If there is a problematic element in the production (which is cast with non-Equity actors), it is that for some reason co-author and director Bramble chose to make the acting of the “real-life” story in the show as exaggerated as that in “Pretty Lady,” the musical-within-the-musical at its center. As a result, the characters often feel like cartoons rather than real people, and the heart of the story gets lost.

That story — above all a love letter to the indomitable spirit of show business itself — is about Sawyer, a gifted young dancer from Pennsylvania who has just arrived in New York, quickly gets a coveted chorus job, and then suddenly finds herself tapped to become the last-minute replacement for Dorothy Brock (Kaitlin Lawrence), the over-the-hill star of genius director Julian Marsh (Matthew J. Taylor, whose powerful voice and Brando-like looks make up for over-acting). Marsh’s show, “Pretty Lady,” is a massive production that will give jobs to scores of people trapped in the midst of economic hard times.
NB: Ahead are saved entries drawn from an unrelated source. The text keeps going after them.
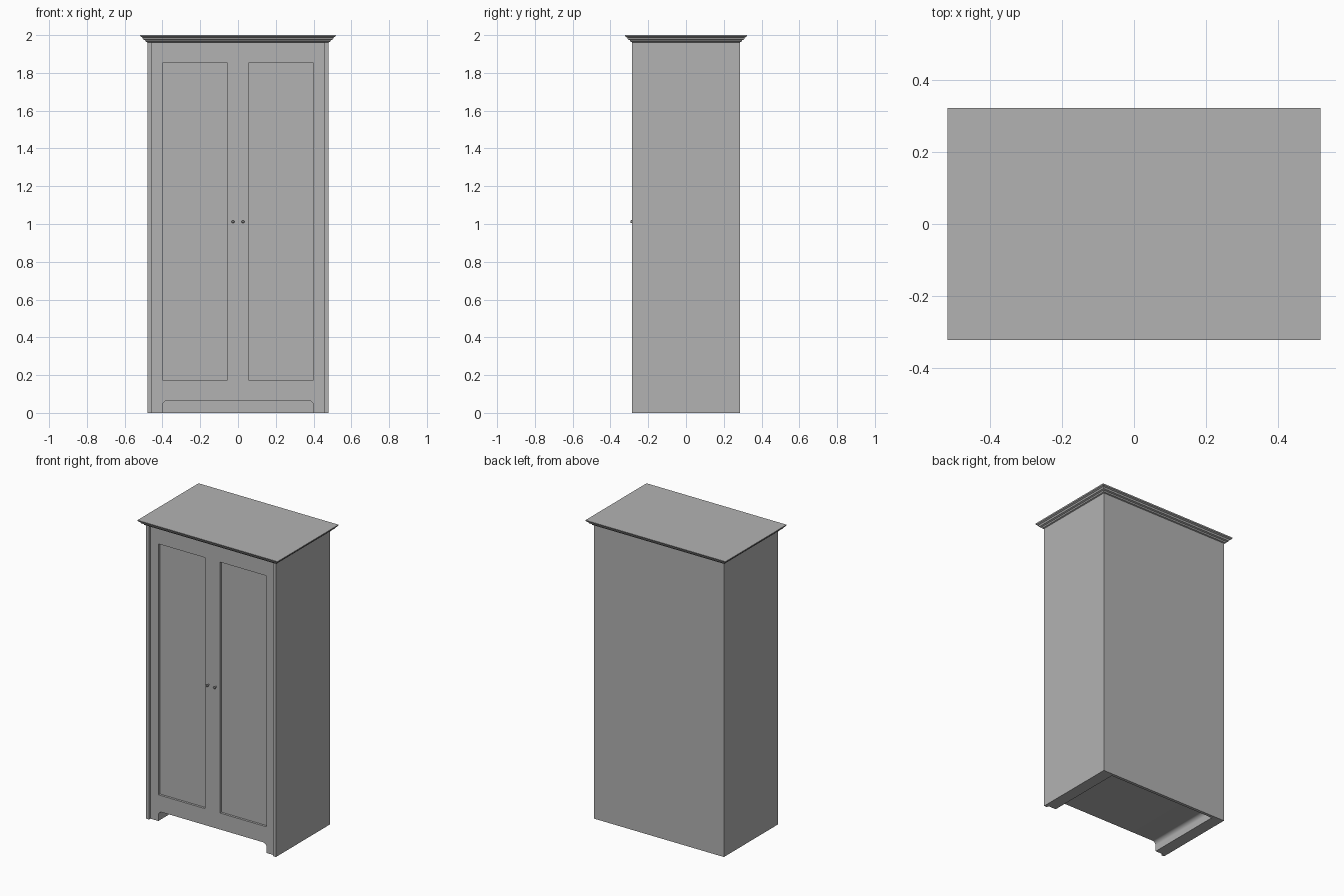
import bpy, bmesh, math
from mathutils import Matrix

if "Cube" in bpy.data.objects:
    bpy.data.objects.remove(bpy.data.objects["Cube"], do_unlink=True)

grey = bpy.data.materials.new("plain_grey")
grey.use_nodes = True
GREY = (0.448, 0.448, 0.448, 1)
grey.diffuse_color = GREY
grey.node_tree.nodes["Principled BSDF"].inputs["Base Color"].default_value = GREY

# Main dimensions
W, D, TOP = 0.48, 0.285, 1.965      # half width, half depth, body height
INNER = W - 0.022                   # inside face of the side boards
FRAME, PANEL = -D + 0.015, -D + 0.03  # y of the door frames and sunk panels
BACK = D - 0.02
SILL, HEAD = 0.175, 1.853           # bottom and top of the sunk panels
OUT, MID = 0.40, 0.055              # outer and inner edge of the panels


def finish(bm, name, smooth=False):
    bmesh.ops.recalc_face_normals(bm, faces=bm.faces)
    mesh = bpy.data.meshes.new(name)
    bm.to_mesh(mesh)
    bm.free()
    mesh.materials.append(grey)
    ob = bpy.data.objects.new(name, mesh)
    bpy.context.collection.objects.link(ob)
    if smooth:
        bpy.ops.object.select_all(action="DESELECT")
        ob.select_set(True)
        bpy.context.view_layer.objects.active = ob
        bpy.ops.object.shade_smooth_by_angle(angle=math.radians(35))
    return ob


def box(name, x, y, z):
    bm = bmesh.new()
    bmesh.ops.create_cube(bm, size=1)
    for v in bm.verts:
        v.co = [r[0] if c < 0 else r[1] for c, r in zip(v.co, (x, y, z))]
    return finish(bm, name)


def arched_block(name, height, y0, y1):
    """Block with a round-cornered opening under it, running along y."""
    arch, rise, rad = OUT, 0.065, 0.027
    half = [(INNER, height), (INNER, 0), (arch, 0)]
    for i in range(9):
        a = math.pi / 2 * i / 8
        half.append((arch - rad + rad * math.cos(a), rise - rad + rad * math.sin(a)))
    outline = half + [(-x, z) for x, z in reversed(half)]
    bm = bmesh.new()
    face = bm.faces.new([bm.verts.new((x, y0, z)) for x, z in outline])
    ext = bmesh.ops.extrude_face_region(bm, geom=[face])["geom"]
    moved = [g for g in ext if isinstance(g, bmesh.types.BMVert)]
    bmesh.ops.translate(bm, verts=moved, vec=(0, y1 - y0, 0))
    return finish(bm, name, smooth=True)


def knob(name, x, z):
    """Small turned knob pointing forward."""
    profile = [(0.004, 0), (0.004, 0.012), (0.008, 0.016),
               (0.008, 0.021), (0.005, 0.025), (0, 0.025)]
    bm = bmesh.new()
    verts = [bm.verts.new((r, 0, h)) for r, h in profile]
    edges = [bm.edges.new(p) for p in zip(verts, verts[1:])]
    bmesh.ops.spin(bm, geom=verts + edges, cent=(0, 0, 0), axis=(0, 0, 1),
                   angle=math.tau, steps=16)
    bmesh.ops.remove_doubles(bm, verts=bm.verts, dist=0.0001)
    bm.transform(Matrix.Translation((x, FRAME, z)) @ Matrix.Rotation(math.pi / 2, 4, "X"))
    return finish(bm, name, smooth=True)


# Carcass with the sunk panel plane as its front, and the arched foot rail
arched_block("carcass", TOP, PANEL, BACK)
arched_block("foot_rail", SILL, FRAME, PANEL)
box("back_board", (-INNER, INNER), (BACK, D), (0, TOP))
box("top_rail", (-INNER, INNER), (FRAME, PANEL), (HEAD, TOP))

# Mirrored parts
for side, s in (("left", 1), ("right", -1)):
    def span(a, b):
        return sorted((s * a, s * b))
    box(side + "_side_board", span(INNER, W), (-D, D), (0, TOP))
    box(side + "_outer_stile", span(OUT, INNER), (FRAME, PANEL), (SILL, HEAD))
    box(side + "_inner_stile", span(0, MID), (FRAME, PANEL), (SILL, HEAD))
    knob(side + "_knob", s * 0.027, 1.012)

# Stepped cornice: rectangular rings growing outwards towards the top
steps = [(0, 1.962), (0.008, 1.965), (0.012, 1.973), (0.022, 1.977),
         (0.026, 1.987), (0.036, 1.992), (0.038, 2.0)]
bm = bmesh.new()
rings = [[bm.verts.new((sx * (W + o), sy * (D + o), z))
          for sx, sy in ((-1, -1), (1, -1), (1, 1), (-1, 1))] for o, z in steps]
for low, high in zip(rings, rings[1:]):
    for i in range(4):
        j = (i + 1) % 4
        bm.faces.new((low[i], low[j], high[j], high[i]))
bm.faces.new(rings[0])
bm.faces.new(rings[-1])
finish(bm, "cornice")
In other words, failure is not an option here.

Caitlin Ehlinger is Peggy Sawyer and Matthew J. Taylor is Julian Marsh in "42nd Street," at the Cadillac Palace Theatre. (Photo: Chris Bennion)

Caitlin Ehlinger is Peggy Sawyer and Matthew J. Taylor is Julian Marsh in “42nd Street,” at the Cadillac Palace Theatre. (Photo: Chris Bennion)

A number of supporting players stand out, including Lamont Brown (a fleet, bantam-weight master tapper who could easily play Sammy Davis, Jr., and who here plays the dance captain of “Pretty Lady”); Natalia Lepore Hagan (as Annie, the sassy, long-legged chorus girl who recognizes Peggy’s talent); and a trio of other chorus girls (played by Mallory Nolting, Vanessa Mitchell and Sarah Fagan).

The orchestra (under music director J. Michael Duff) does full justice to the score. And clearly no expense has been spared on the design front, with Beowulf Borritt’s evocative sets enhanced by Ken Billington’s lighting and the fabulously luxurious costumes of Roger Kirk.

But when all is said and done, it is the dancing that rules the day here. And for anyone who thinks tap is an art form of the past, “42nd Street” is a reminder that the beat of dancing feet cannot be beat. In fact, I fully expect enrollment in tap dance classes to skyrocket in Chicago during the next couple of weeks.